Given data =
=======

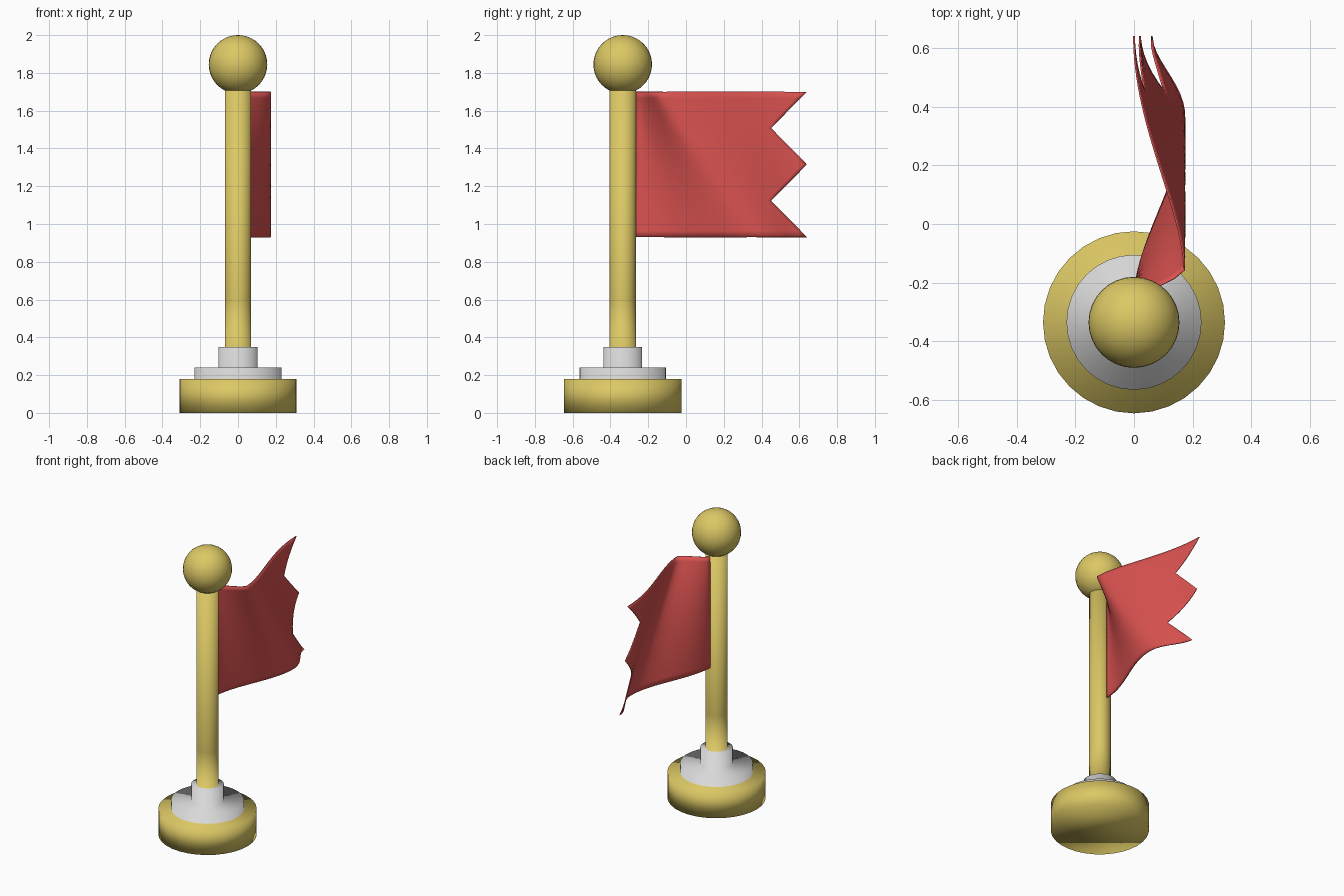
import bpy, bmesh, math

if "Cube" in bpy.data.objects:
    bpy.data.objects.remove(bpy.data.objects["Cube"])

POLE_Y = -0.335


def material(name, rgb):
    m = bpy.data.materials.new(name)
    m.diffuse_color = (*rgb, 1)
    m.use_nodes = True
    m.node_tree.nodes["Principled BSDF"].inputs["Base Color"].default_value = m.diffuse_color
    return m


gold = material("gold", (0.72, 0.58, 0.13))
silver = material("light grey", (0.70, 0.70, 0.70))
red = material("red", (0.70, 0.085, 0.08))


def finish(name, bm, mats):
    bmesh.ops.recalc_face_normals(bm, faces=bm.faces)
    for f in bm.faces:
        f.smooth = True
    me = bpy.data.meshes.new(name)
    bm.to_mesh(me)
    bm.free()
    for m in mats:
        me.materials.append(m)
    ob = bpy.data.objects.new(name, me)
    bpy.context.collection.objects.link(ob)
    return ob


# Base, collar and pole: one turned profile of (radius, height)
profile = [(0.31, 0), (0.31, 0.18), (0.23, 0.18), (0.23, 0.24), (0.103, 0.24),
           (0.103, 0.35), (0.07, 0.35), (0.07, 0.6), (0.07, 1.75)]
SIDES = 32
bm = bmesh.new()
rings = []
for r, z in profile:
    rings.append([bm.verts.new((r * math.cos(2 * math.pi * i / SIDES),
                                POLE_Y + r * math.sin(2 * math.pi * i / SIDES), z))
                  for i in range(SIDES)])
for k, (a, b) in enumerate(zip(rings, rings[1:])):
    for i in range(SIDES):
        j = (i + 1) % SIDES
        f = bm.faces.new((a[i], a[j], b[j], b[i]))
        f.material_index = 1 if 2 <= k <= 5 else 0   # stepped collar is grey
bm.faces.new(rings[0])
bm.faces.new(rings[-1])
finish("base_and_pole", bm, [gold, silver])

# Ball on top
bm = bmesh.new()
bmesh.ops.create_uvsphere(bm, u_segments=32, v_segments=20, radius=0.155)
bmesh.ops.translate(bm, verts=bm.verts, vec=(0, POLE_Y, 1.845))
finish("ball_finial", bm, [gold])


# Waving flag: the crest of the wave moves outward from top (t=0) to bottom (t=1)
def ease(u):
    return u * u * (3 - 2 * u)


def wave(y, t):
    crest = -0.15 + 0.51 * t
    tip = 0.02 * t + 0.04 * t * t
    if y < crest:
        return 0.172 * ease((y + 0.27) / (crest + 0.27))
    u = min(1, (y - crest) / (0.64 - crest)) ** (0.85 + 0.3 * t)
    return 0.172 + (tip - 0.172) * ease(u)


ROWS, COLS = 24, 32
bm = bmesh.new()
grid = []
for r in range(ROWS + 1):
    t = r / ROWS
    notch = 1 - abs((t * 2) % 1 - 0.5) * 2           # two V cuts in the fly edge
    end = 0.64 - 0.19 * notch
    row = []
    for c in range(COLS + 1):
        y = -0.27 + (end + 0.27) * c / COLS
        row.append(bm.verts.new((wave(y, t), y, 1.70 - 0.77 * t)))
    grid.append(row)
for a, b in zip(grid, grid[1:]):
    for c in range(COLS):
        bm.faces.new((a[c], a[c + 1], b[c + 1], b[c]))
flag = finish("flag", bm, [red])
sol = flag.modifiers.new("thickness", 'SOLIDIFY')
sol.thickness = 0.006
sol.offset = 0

=======

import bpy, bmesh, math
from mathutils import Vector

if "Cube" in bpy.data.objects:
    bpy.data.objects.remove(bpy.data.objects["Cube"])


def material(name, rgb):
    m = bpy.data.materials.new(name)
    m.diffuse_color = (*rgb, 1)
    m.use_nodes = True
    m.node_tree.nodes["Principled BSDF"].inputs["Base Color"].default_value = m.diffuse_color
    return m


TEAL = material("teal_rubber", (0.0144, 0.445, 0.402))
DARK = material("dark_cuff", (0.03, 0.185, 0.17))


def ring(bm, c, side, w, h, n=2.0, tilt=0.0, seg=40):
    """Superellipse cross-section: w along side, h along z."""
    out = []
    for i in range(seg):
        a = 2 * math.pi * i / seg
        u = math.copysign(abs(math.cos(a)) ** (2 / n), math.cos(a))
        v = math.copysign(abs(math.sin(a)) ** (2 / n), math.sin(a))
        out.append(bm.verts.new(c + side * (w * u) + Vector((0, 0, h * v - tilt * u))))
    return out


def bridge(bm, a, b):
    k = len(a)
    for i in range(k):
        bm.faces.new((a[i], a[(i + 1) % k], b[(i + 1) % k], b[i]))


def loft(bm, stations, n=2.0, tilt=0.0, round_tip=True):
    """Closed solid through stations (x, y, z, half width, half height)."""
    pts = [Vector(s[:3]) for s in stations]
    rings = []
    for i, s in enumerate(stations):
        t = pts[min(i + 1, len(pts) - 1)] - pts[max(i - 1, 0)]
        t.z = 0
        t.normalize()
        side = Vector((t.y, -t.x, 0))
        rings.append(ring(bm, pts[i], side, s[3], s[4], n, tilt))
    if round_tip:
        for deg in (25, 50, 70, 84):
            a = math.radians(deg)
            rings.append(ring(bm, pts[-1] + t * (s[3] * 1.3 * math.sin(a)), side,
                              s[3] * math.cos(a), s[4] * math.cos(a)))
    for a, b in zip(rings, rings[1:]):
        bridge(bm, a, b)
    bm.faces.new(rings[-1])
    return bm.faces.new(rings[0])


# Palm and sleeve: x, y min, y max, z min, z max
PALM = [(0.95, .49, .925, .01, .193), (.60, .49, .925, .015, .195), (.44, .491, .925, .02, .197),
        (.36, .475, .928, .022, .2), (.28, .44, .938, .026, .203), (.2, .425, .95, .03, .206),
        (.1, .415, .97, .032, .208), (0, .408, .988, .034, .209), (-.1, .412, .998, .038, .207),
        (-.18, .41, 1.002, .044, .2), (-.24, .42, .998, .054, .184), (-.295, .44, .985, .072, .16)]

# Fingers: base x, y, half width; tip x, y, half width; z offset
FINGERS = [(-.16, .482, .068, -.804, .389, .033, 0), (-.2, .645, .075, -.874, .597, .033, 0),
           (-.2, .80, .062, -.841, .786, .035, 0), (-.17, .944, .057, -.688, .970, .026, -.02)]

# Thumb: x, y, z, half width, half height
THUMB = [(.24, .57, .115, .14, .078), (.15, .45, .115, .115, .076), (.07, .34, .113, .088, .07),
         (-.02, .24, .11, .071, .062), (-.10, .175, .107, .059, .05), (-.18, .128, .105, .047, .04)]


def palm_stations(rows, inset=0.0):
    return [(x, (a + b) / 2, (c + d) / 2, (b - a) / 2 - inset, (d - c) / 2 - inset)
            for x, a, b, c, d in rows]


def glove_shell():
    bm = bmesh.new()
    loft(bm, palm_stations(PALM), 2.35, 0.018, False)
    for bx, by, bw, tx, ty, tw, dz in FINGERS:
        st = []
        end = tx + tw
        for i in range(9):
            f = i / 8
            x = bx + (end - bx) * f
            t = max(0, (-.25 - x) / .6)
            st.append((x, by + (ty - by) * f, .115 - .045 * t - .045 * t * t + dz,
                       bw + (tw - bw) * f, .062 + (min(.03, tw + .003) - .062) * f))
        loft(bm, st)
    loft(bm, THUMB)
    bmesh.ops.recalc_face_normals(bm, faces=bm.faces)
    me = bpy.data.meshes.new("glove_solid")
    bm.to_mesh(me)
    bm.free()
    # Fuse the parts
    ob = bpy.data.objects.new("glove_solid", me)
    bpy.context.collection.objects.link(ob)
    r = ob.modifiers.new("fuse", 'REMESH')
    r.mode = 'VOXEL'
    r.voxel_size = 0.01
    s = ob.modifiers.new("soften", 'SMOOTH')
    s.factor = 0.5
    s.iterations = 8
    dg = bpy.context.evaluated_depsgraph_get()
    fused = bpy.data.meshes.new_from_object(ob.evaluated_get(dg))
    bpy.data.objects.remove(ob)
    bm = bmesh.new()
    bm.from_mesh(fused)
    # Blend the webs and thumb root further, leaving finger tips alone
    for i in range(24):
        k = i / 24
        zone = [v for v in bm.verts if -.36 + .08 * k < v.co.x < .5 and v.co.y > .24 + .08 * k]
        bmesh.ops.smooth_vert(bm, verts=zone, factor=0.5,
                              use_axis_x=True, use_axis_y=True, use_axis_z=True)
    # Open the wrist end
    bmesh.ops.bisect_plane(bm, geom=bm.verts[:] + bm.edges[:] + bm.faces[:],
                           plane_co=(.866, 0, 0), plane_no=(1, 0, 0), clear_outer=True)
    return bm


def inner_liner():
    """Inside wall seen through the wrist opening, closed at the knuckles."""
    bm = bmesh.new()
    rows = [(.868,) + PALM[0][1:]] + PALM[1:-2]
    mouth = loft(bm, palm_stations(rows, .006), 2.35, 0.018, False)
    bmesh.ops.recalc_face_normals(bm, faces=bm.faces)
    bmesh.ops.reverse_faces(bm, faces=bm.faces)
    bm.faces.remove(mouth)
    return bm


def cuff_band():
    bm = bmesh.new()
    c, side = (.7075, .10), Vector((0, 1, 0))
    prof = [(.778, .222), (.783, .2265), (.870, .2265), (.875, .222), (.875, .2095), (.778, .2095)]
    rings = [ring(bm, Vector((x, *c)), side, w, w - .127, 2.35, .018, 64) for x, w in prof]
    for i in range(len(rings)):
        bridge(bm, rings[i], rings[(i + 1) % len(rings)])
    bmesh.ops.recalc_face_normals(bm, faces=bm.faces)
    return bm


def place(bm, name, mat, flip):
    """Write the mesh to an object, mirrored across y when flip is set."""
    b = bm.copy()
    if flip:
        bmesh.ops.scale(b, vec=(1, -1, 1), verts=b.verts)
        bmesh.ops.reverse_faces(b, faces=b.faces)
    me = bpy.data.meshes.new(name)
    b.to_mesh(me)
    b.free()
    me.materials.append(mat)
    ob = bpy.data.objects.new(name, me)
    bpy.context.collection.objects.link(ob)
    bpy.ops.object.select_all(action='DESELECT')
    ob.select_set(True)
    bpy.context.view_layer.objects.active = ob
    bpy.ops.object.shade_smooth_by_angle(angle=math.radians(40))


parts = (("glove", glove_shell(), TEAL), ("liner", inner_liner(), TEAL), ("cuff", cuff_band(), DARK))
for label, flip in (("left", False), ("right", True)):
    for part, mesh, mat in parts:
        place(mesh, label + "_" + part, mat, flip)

=======

What is being asked =
Please give back exactly the lines of the listing above that run from the one containing "st.append((x, by +" through the one containing "fused = bpy.data.meshes.new_from_object(ob.evaluated_get(dg))", and only those.

Task output =
            st.append((x, by + (ty - by) * f, .115 - .045 * t - .045 * t * t + dz,
                       bw + (tw - bw) * f, .062 + (min(.03, tw + .003) - .062) * f))
        loft(bm, st)
    loft(bm, THUMB)
    bmesh.ops.recalc_face_normals(bm, faces=bm.faces)
    me = bpy.data.meshes.new("glove_solid")
    bm.to_mesh(me)
    bm.free()
    # Fuse the parts
    ob = bpy.data.objects.new("glove_solid", me)
    bpy.context.collection.objects.link(ob)
    r = ob.modifiers.new("fuse", 'REMESH')
    r.mode = 'VOXEL'
    r.voxel_size = 0.01
    s = ob.modifiers.new("soften", 'SMOOTH')
    s.factor = 0.5
    s.iterations = 8
    dg = bpy.context.evaluated_depsgraph_get()
    fused = bpy.data.meshes.new_from_object(ob.evaluated_get(dg))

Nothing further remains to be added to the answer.